* WHAT YOU SHOULD DO *
Filter the records below down to lines containing "modifiers".

* DATASET EXCERPTS *
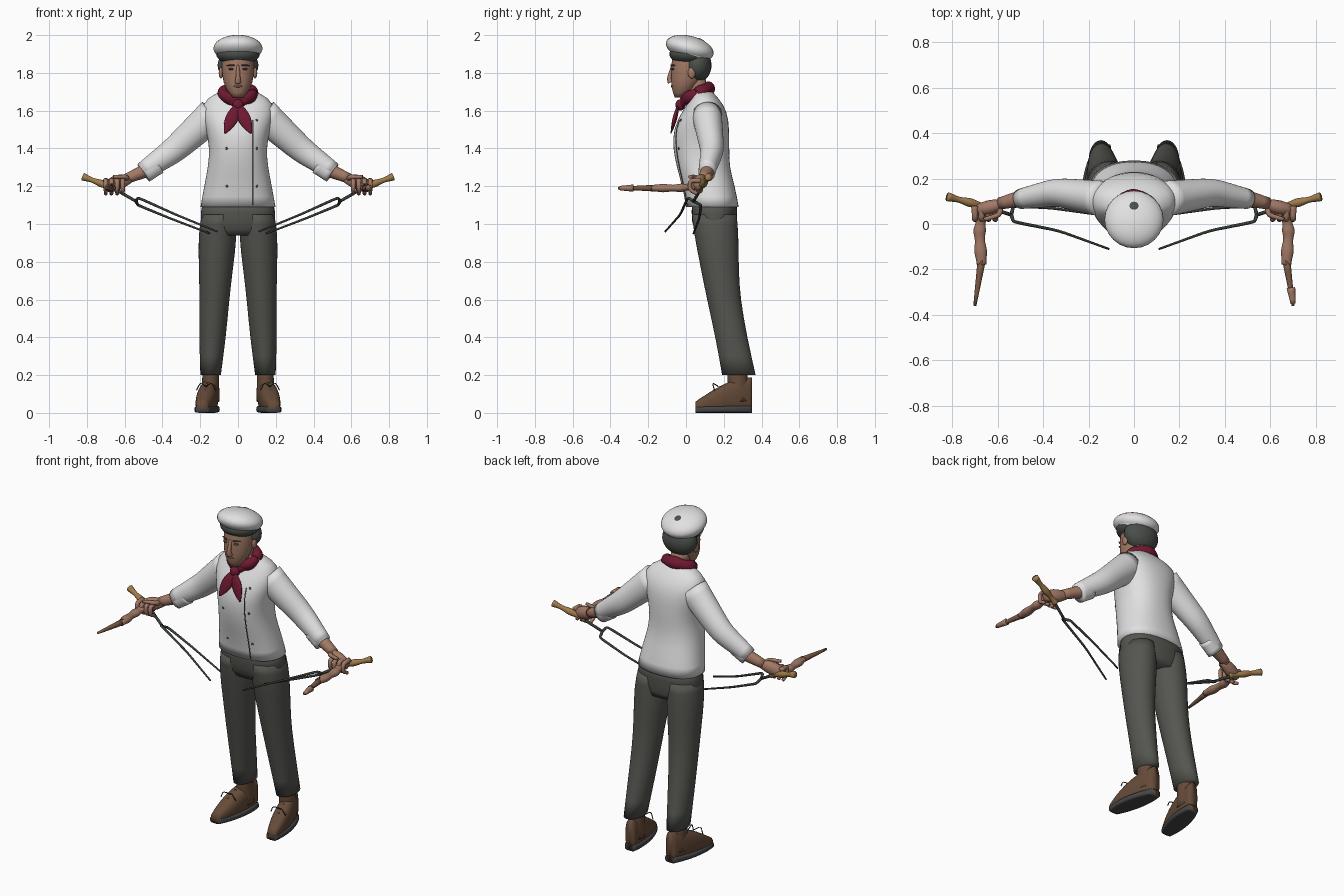
import bpy, bmesh
from math import sin, cos, pi, sqrt, radians, copysign
from mathutils import Vector

if "Cube" in bpy.data.objects:
    bpy.data.objects.remove(bpy.data.objects["Cube"])


def material(name, red, green, blue):
    mat = bpy.data.materials.new(name)
    mat.use_nodes = True
    mat.diffuse_color = (red, green, blue, 1)
    mat.node_tree.nodes["Principled BSDF"].inputs["Base Color"].default_value = mat.diffuse_color
    return mat


WHITE = material("white cloth", .75, .75, .76)
GREY = material("grey trouser cloth", .09, .09, .08)
SKIN = material("skin", .36, .19, .13)
HAIR = material("dark grey hair", .07, .08, .07)
MAROON = material("maroon scarf", .16, .01, .03)
LEATHER = material("brown leather", .13, .07, .04)
RUBBER = material("sole rubber", .06, .06, .06)
WOOD = material("light wood", .36, .2, .07)
METAL = material("dark metal", .04, .05, .04)
DUSK = material("dull brown", .2, .1, .06)


def finish(name, bm, mat):
    """Turn a bmesh into a smooth shaded object."""
    bmesh.ops.recalc_face_normals(bm, faces=bm.faces)
    mesh = bpy.data.meshes.new(name)
    bm.to_mesh(mesh)
    bm.free()
    mesh.materials.append(mat)
    mesh.shade_smooth()
    part = bpy.data.objects.new(name, mesh)
    bpy.context.collection.objects.link(part)
    return part


def mirror(part):
    """Repeat a part on the other side of the body."""
    centre_line = bpy.data.objects.get("centre_line")
    if centre_line is None:
        centre_line = bpy.data.objects.new("centre_line", None)
        centre_line.hide_render = True
        bpy.context.collection.objects.link(centre_line)
    modifier = part.modifiers.new("other side", "MIRROR")
    modifier.mirror_object = centre_line
    modifier.use_mirror_merge = False


def loft(name, mat, rings, both=False, power=2, sides=20):
    """Skin a row of closed rings, each given as centre, half-axis, half-axis."""
    bm = bmesh.new()
    crease = bm.edges.layers.float.new("crease_edge")
    loops = []
    for centre, across, along in rings:
        loop = []
        for i in range(sides):
            angle = 2 * pi * i / sides
            weights = [copysign(abs(w) ** (2 / power), w) for w in (cos(angle), sin(angle))]
            loop.append(bm.verts.new(centre + across * weights[0] + along * weights[1]))
        loops.append(loop)
    for lower, upper in zip(loops, loops[1:]):
        for i in range(sides):
            bm.faces.new((lower[i - 1], lower[i], upper[i], upper[i - 1]))
    for end in (loops[0], loops[-1]):
        for edge in bm.faces.new(end).edges:
            edge[crease] = 1
    part = finish(name, bm, mat)
    if both:
        mirror(part)
    part.modifiers.new("round", "SUBSURF").render_levels = 1
    return part


def stack(name, mat, rows, offset=lambda z: 0, **options):
    """Level rings, each given as y, z, half width and half depth."""
    rings = [(Vector((offset(z), y, z)), Vector((width, 0, 0)), Vector((0, depth, 0)))
             for y, z, width, depth in rows]
    return loft(name, mat, rings, **options)


def taper(start, end):
    return lambda t: start + (end - start) * t


def tube(name, mat, path, radius, detail=2, normal=(0, 1, 0), flat=1, sides=12, **options):
    """Round bar along a path; radius is a rule of the distance from zero to one."""
    path = [Vector(point) for point in path]
    count = detail * (len(path) - 1)
    centres = [a.lerp(b, i / detail) for a, b in zip(path, path[1:]) for i in range(detail)] + path[-1:]
    rings = []
    for i, centre in enumerate(centres):
        heading = (centres[min(i + 1, count)] - centres[max(i - 1, 0)]).normalized()
        across = heading.cross(Vector(normal)).normalized() * radius(i / count)
        rings.append((centre, across, across.cross(heading) * flat))
    return loft(name, mat, rings, sides=sides, **options)


def blob(name, mat, place, size, tilt=0, both=False):
    bm = bmesh.new()
    bmesh.ops.create_uvsphere(bm, u_segments=24, v_segments=16, radius=1)
    part = finish(name, bm, mat)
    part.location, part.scale, part.rotation_euler.x = place, size, radians(tilt)
    if both:
        mirror(part)
    return part


# Jacket body
jacket = stack("jacket", WHITE, [
    (.14, 1.09, .2, .14), (.12, 1.2, .18, .14), (.09, 1.3, .16, .14), (.08, 1.4, .15, .15),
    (.08, 1.5, .17, .15), (.1, 1.6, .2, .12), (.1, 1.67, .17, .07), (.08, 1.71, .07, .05)],
    power=2.3, sides=28)


def on_front(x, z):
    """Point on the front of the jacket."""
    graph = bpy.context.evaluated_depsgraph_get()
    return jacket.ray_cast(Vector((x, -1, z)), Vector((0, 1, 0)), depsgraph=graph)[1]


# Front closure seam and buttons
bpy.context.view_layer.update()
tube("jacket_seam", HAIR, [on_front(.08, 1.1 + i / 20) for i in range(10)], taper(.003, .003))
for x in (-.06, .1):
    for z in (1.2, 1.4, 1.55):
        blob("button", HAIR, on_front(x, z), (.007, .004, .007))

# Sleeves with turned cuffs
tube("sleeves", WHITE, [(.13, .11, 1.58), (.34, .14, 1.39), (.5, .11, 1.28)], taper(.09, .05),
     detail=3, flat=.9, sides=20, both=True)
tube("cuffs", WHITE, [(.43, .12, 1.32), (.5, .11, 1.27)], taper(.06, .056), flat=.8, sides=20, both=True)

# Trousers
stack("trouser_seat", GREY, [(.15, 1.12, .19, .12), (.15, 1, .21, .125), (.16, .94, .17, .1)], power=2.3)
stack("trouser_legs", GREY, [
    (.15, 1.05, .09, .12), (.16, .95, .106, .12), (.18, .75, .09, .1), (.2, .6, .08, .09),
    (.24, .4, .072, .085), (.28, .2, .055, .09)], offset=lambda z: .155 - .05 * z, both=True)


# Boots, from heel to toe with the toes turned out
def foot_x(y):
    return .2 - .18 * y


def foot(name, mat, top, grow, power):
    rings = []
    for i in range(11):
        t = i / 10
        y = .35 - .3 * t
        width = .053 * grow * sqrt(sin(pi * taper(.1, .9)(t)))
        half = top(t) / 2
        rings.append((Vector((foot_x(y), y, half)), Vector((width, 0, 0)), Vector((0, 0, half))))
    loft(name, mat, rings, both=True, power=power)


def instep(t):
    return .06 + .13 * cos(t * pi / 2)


foot("boot_uppers", LEATHER, instep, 1, 2.5)
foot("boot_soles", RUBBER, taper(.04, .035), 1.15, 4)
tube("boot_shafts", LEATHER, [(.145, .28, .06), (.145, .27, .23)], taper(.05, .045),
     flat=1.2, both=True)

# Laces and bows
for i in range(3):
    y = .15 + i * .03
    x, z = foot_x(y), instep((.35 - y) / .3)
    tube("laces", METAL, [(x - .03, y, z - .02), (x, y, z), (x + .03, y, z - .02)],
         taper(.004, .004), both=True)
for turn in (-1, 1):
    x = foot_x(.17)
    tube("lace_bows", METAL, [(x, .17, .14), (x + turn * .03, .14, .16), (x + turn * .05, .15, .12)],
         taper(.003, .003), both=True)

# Forearms, hands, fingers and thumbs
tube("forearms", SKIN, [(.47, .12, 1.29), (.59, .09, 1.24)], taper(.04, .028), both=True)
tube("palms", SKIN, [(.57, .09, 1.24), (.64, .07, 1.22), (.7, .06, 1.2)],
     lambda t: .024 + .018 * sin(pi * t), flat=.85, both=True)
for i in range(4):
    x = .61 + .03 * i
    tube("fingers", SKIN, [(x, .08, 1.23), (x, .02, 1.23), (x, .02, 1.18), (x, .06, 1.16)],
         taper(.015, .01), normal=(1, 0, 0), both=True)
tube("thumbs", SKIN, [(.59, .07, 1.24), (.59, .04, 1.25), (.66, .02, 1.25)], taper(.016, .009),
     normal=(0, 0, 1), both=True)

# Long lumpy pieces reaching forward from the hands
tube("reaching_pieces", SKIN, [(.67, .05, 1.2), (.68, -.04, 1.19), (.67, -.18, 1.19)],
     lambda t: .026 + .005 * sin(18 * t), detail=5, normal=(0, 0, 1), flat=.8, both=True)
tube("reaching_tips", DUSK, [(.67, -.16, 1.19), (.7, -.36, 1.19)], taper(.019, .007),
     normal=(0, 0, 1), both=True)
tube("left_reaching_end", SKIN, [(.69, -.28, 1.19), (.7, -.35, 1.19)], taper(.02, .012), normal=(0, 0, 1))

# Two-pronged forks with turned handles
tube("fork_handles", WOOD, [(.82, .12, 1.25), (.63, .07, 1.18)], lambda t: .017 + .004 * cos(12 * t),
     detail=10, both=True)
tube("fork_rods", METAL, [(.66, .08, 1.19), (.54, .04, 1.12)], taper(.009, .008), both=True)
for prong in ([(.53, .08, 1.1), (.36, .07, 1.03), (.15, .04, .95)],
              [(.53, .01, 1.14), (.33, -.03, 1.05), (.11, -.11, .96)]):
    tube("fork_prongs", METAL, [(.54, .04, 1.12)] + prong, taper(.009, .005),
         detail=4, normal=(0, .4, 1), both=True)

# Head and neck
stack("head", SKIN, [
    (-.03, 1.67, .03, .03), (-.01, 1.72, .07, .07), (.01, 1.78, .085, .09),
    (.02, 1.86, .09, .1), (.02, 1.94, .07, .08)])
tube("neck", SKIN, [(0, .07, 1.64), (0, .05, 1.77)], taper(.06, .055))

# Face
tube("nose", SKIN, [(0, -.07, 1.84), (0, -.09, 1.77), (0, -.08, 1.75)], taper(.008, .018))
blob("lips", DUSK, (0, -.07, 1.73), (.024, .01, .008))
blob("ears", SKIN, (.09, .03, 1.8), (.012, .02, .03), both=True)
blob("eyes", HAIR, (.036, -.07, 1.82), (.014, .01, .006), both=True)
tube("brows", HAIR, [(.02, -.08, 1.84), (.06, -.06, 1.84)], taper(.004, .003), both=True)

# Hair and soft tilted cap
blob("hair_front", HAIR, (0, .02, 1.9), (.115, .108, .06))
blob("hair_back", HAIR, (0, .06, 1.84), (.108, .075, .09))
blob("cap_crown", WHITE, (0, .02, 1.93), (.13, .13, .065), tilt=-15)
blob("cap_band", WHITE, (0, .02, 1.91), (.118, .116, .05), tilt=-15)
blob("cap_patch", HAIR, (0, .08, 1.97), (.024, .024, .009), tilt=-30)

# Neck scarf: tilted roll, folds, knot and tails
turns = [2 * pi * i / 20 for i in range(21)]
roll = tube("scarf_roll", MAROON, [(.08 * cos(a), .07 * sin(a), 0) for a in turns],
            lambda t: .03 + .004 * sin(30 * t), detail=1, normal=(0, 0, 1), flat=1.15)
roll.location, roll.rotation_euler.x = (0, .06, 1.69), radians(26)
blob("scarf_knot", MAROON, (0, -.03, 1.63), (.03, .026, .03))
tube("scarf_folds", MAROON, [(.08, .05, 1.69), (.05, 0, 1.67), (0, -.02, 1.63)], taper(.028, .024),
     flat=.7, both=True)
tube("scarf_tails", MAROON, [(0, -.04, 1.63), (.07, -.08, 1.48)], lambda t: .036 * sin(.4 + 2.6 * t),
     detail=6, flat=.35, both=True)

* YOUR RESPONSE *
    modifier = part.modifiers.new("other side", "MIRROR")
    part.modifiers.new("round", "SUBSURF").render_levels = 1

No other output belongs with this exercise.